Not at all: we believe that all peoples change all the time, but that tribal peoples’ futures should be decided primarily by themselves. ‘Development’ which destroys people is not real progress. This position is now endorsed by the United Nations and international law, and we believe all countries must uphold the UN Declaration on the Rights of Indigenous Peoples, as well as ratify and apply the Indigenous & Tribal Peoples Convention (ILO 169). Both assert tribal peoples’ right to own their lands. Without this, all other human rights are denied them, because they will not survive.
What does the law say?^
Companies and NGOs (including those involved in ‘conservation’) operating in tribal areas must adopt a binding commitment to take no action without the free, prior and informed consent of the tribal people concerned. Importantly, such consent can obviously never be free and informed unless the people are advised that they have the right to withhold their agreement without facing repercussions.
Do we represent tribal peoples?^
Not unless they ask us to. More generally, we publicize their voices and consider them our partners. We provide a platform for their representatives to talk directly to an international audience, and help them interact face-to-face with companies and organizations violating their rights.
How do we spend the money?^
Our resources are allocated to our educational, research and outreach work, with very little spent on administration. Not a single penny is wasted.
We do not claim that most of our money goes to tribal peoples themselves – it doesn’t. However we do manage certain special funds where every cent raised goes to tribal peoples’ own projects.
Our accounts are audited to the highest standards; a summary is published in our annual report.
Who governs us?^
Although Survival works as a single movement, our offices are governed by their own boards.
Our loyalty is always primarily towards tribal peoples; we pass on any helpful information we have, and only accept information on that basis.
Who are our staff?^
As well as those who volunteer with us, we now employ about 40 staff and interns in offices in Amsterdam, Berlin, London, Madrid, Milan, Paris and San Francisco. Our offices all have charitable status, and function as a unified organization, operating in seven languages. Staff includes regional experts with direct experience of, and contacts in, hundreds of tribal communities.

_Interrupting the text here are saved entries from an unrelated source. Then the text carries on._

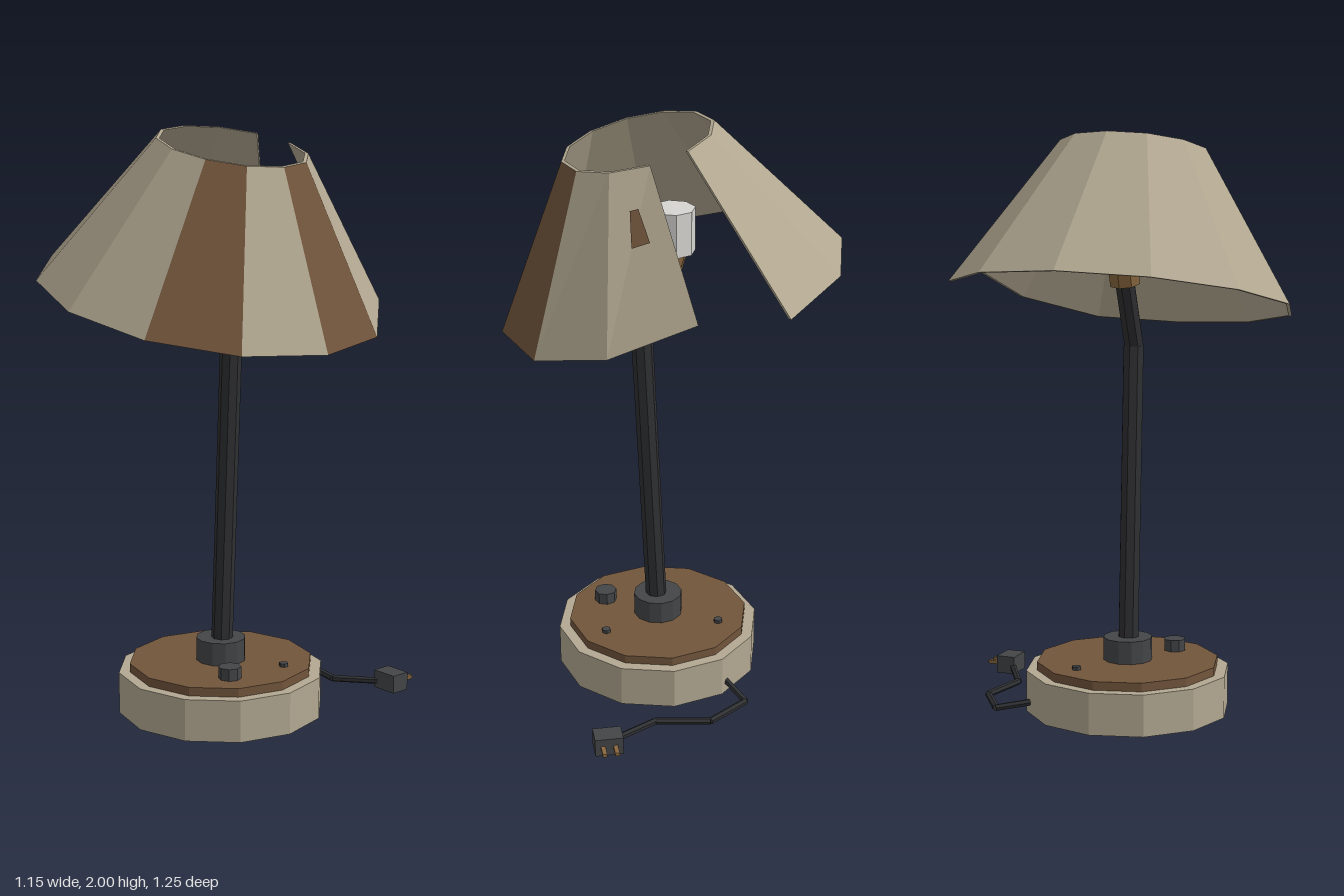
import * as THREE from 'three';

const V = (x, y, z) => new THREE.Vector3(x, y, z);

function material(name, color) {
  const m = new THREE.MeshStandardMaterial({ color, flatShading: true });
  m.name = name;
  return m;
}

export function createModel() {
  const cream = material('warm cream', 0xb2a891);
  const brown = material('wood brown', 0x72553c);
  const black = material('stem black', 0x2f3032);
  const grey = material('dark grey', 0x434547);
  const white = material('bulb white', 0xd6d5d2);
  const brass = material('brass', 0x8a683f);

  const model = new THREE.Group();
  model.name = 'deskLamp';

  function add(name, geometry, mat, parent = model) {
    const mesh = new THREE.Mesh(geometry, mat);
    mesh.name = name;
    parent.add(mesh);
    return mesh;
  }

  // Upright faceted disc between two heights
  function disc(name, x, z, r, y0, y1, sides, mat) {
    const m = add(name, new THREE.CylinderGeometry(r, r, y1 - y0, sides), mat);
    m.position.set(x, (y0 + y1) / 2, z);
    return m;
  }

  // Faceted rod between two points
  function rod(name, a, b, r, sides, mat, parent = model) {
    const dir = b.clone().sub(a);
    const m = add(name, new THREE.CylinderGeometry(r, r, dir.length(), sides), mat, parent);
    m.position.copy(a).add(b).multiplyScalar(0.5);
    m.quaternion.setFromUnitVectors(V(0, 1, 0), dir.normalize());
    return m;
  }

  // Flat faces from four corners each, anticlockwise from outside
  function quads(list) {
    const pts = list.flatMap(([a, b, c, d]) => [a, b, c, a, c, d]);
    const g = new THREE.BufferGeometry().setFromPoints(pts);
    g.computeVertexNormals();
    return g;
  }

  // Base with its controls
  const cx = 0.055, cz = 0.03;
  disc('base', cx, cz, 0.357, 0, 0.145, 12, cream);
  disc('baseTop', cx, cz, 0.319, 0.145, 0.175, 12, brown);
  disc('stemCollar', cx, cz, 0.086, 0.175, 0.255, 12, grey);
  disc('dial', 0.23, 0.14, 0.039, 0.175, 0.216, 8, grey);
  for (const x of [-0.145, 0.258]) disc('button', x, -0.08, 0.016, 0.175, 0.187, 6, grey);

  // Stem, bent upper arm, socket and bulb
  rod('stem', V(0.06, 0.22, cz), V(0.106, 1.27, cz), 0.037, 8, black);
  rod('upperArm', V(0.112, 1.265, cz), V(0.022, 1.5, cz), 0.035, 8, black);
  rod('socket', V(0.026, 1.49, cz), V(0.006, 1.56, cz), 0.055, 8, brass);
  disc('bulb', 0, cz, 0.076, 1.56, 1.71, 8, white);

  // Tilted shade with one panel missing at the back
  const tilt = 0.2217, thick = 0.012, columns = 12;
  const rimPoint = (r, h, k) => {
    const a = Math.PI / 2 - (k * Math.PI) / 6;
    return V(r * Math.cos(a), h, -r * Math.sin(a))
      .applyAxisAngle(V(0, 0, 1), -tilt).add(V(0, 1.44, cz));
  };
  const ring = (r, h) => Array.from({ length: columns }, (_, k) => rimPoint(r, h, k));
  const outLow = ring(0.59, 0), outTop = ring(0.256, 0.517);
  const inLow = ring(0.59 - thick, 0), inTop = ring(0.256 - thick, 0.517);

  // Bent corner beside the gap
  outLow[0].set(0.02, 1.54, -0.56);
  outLow[1].set(0.292, 1.41, -0.48);
  inLow[0].set(0.02, 1.54, -0.56 + thick);
  inLow[1].set(0.287, 1.41, -0.48 + thick);

  const shade = new THREE.Group();
  shade.name = 'shade';
  model.add(shade);
  const creamPanels = [], brownPanels = [], lining = [];
  for (let k = 0; k < columns - 1; k++) {
    const n = k + 1;
    (k === 2 || k === 4 ? brownPanels : creamPanels)
      .push([outLow[n], outLow[k], outTop[k], outTop[n]]);
    lining.push([inLow[k], inLow[n], inTop[n], inTop[k]]);
    lining.push([outTop[n], outTop[k], inTop[k], inTop[n]]);
    lining.push([outLow[k], outLow[n], inLow[n], inLow[k]]);
  }
  const e = columns - 1;
  lining.push([outLow[0], inLow[0], inTop[0], outTop[0]]);
  lining.push([inLow[e], outLow[e], outTop[e], inTop[e]]);
  add('shadePanels', quads(creamPanels), cream, shade);
  add('shadeBrownPanels', quads(brownPanels), brown, shade);
  add('shadeLining', quads(lining), cream, shade);

  // Small patch lying on the bent panel
  const onPanel = (u, v) => {
    const left = outLow[0].clone().lerp(outTop[0], v);
    const right = outLow[1].clone().lerp(outTop[1], v);
    return left.lerp(right, u).add(V(0.001, 0.006, -0.008));
  };
  add('shadePatch', quads([
    [onPanel(0.63, 0.55), onPanel(0.34, 0.55), onPanel(0.44, 0.76), onPanel(0.6, 0.76)],
  ]), brown, shade).material.side = THREE.DoubleSide;

  // Power cord with plug
  const cord = new THREE.Group();
  cord.name = 'powerCord';
  model.add(cord);
  const path = [
    V(-0.14, -0.25, 0.04), V(-0.19, -0.365, 0.02), V(-0.047, -0.463, 0.02),
    V(0.14, -0.432, 0.02), V(0.3, -0.53, 0.03),
  ].map((p) => V(p.x, p.z, p.y));
  for (let i = 0; i < path.length - 1; i++) {
    rod('cordSegment', path[i], path[i + 1], 0.012, 6, black, cord);
  }
  add('plug', new THREE.BoxGeometry(0.096, 0.064, 0.07), grey, cord).position.set(0.318, 0.037, -0.545);
  for (const x of [0.297, 0.339]) {
    add('plugProng', new THREE.BoxGeometry(0.015, 0.012, 0.05), brass, cord).position.set(x, 0.037, -0.6);
  }

  return model;
}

Many of our staff remain anonymous for their own safety. This also makes it harder for governments to block our access to tribal peoples.
We don’t have offices where tribal peoples live. This means we are never pressed to change our work in order to protect our staff from threats they might receive.
Because we are primarily a movement opposing crimes that stem from our own society (though we also have supporters in countries where tribes live, including some tribal individuals themselves). We have no formal requirement for indigenous or tribal individuals to comprise our committees or staff, although they help on both.
How did we start?^
We were founded in 1969 by a group of people appalled by the genocide of Amazon Indians. They were prompted by a newspaper article by the acclaimed writer, Norman Lewis, in Britain’s Sunday Times Magazine. For several years, Survival had little or no income and was run by volunteers.
Who agrees with us?^
Many tribespeople have told us that they would not have survived without Survival International.
Hundreds of thousands of supporters from dozens of countries have helped us financially; millions of people routinely seek our information.
Our work has been recognized with prestigious awards, including the alternative Nobel prize (Sweden).
See a list of famous supporters →
Who opposes us?^
Governments and companies wanting to dispossess tribal peoples to take their land or resources.
Military forces wanting to control tribal areas.
Extremist religious organizations wanting to coerce tribal people into conversion, irrespective of the harm done.
Extremist conservationist organizations wanting to evict tribal peoples from ‘conservation zones’, or end their way of life.
Many of those who wrongly believe that only western civilization has brought improvements in wellbeing.
Those on the extreme left who believe everyone should be the same; those on the extreme right who think there is a single ‘correct’ way to live.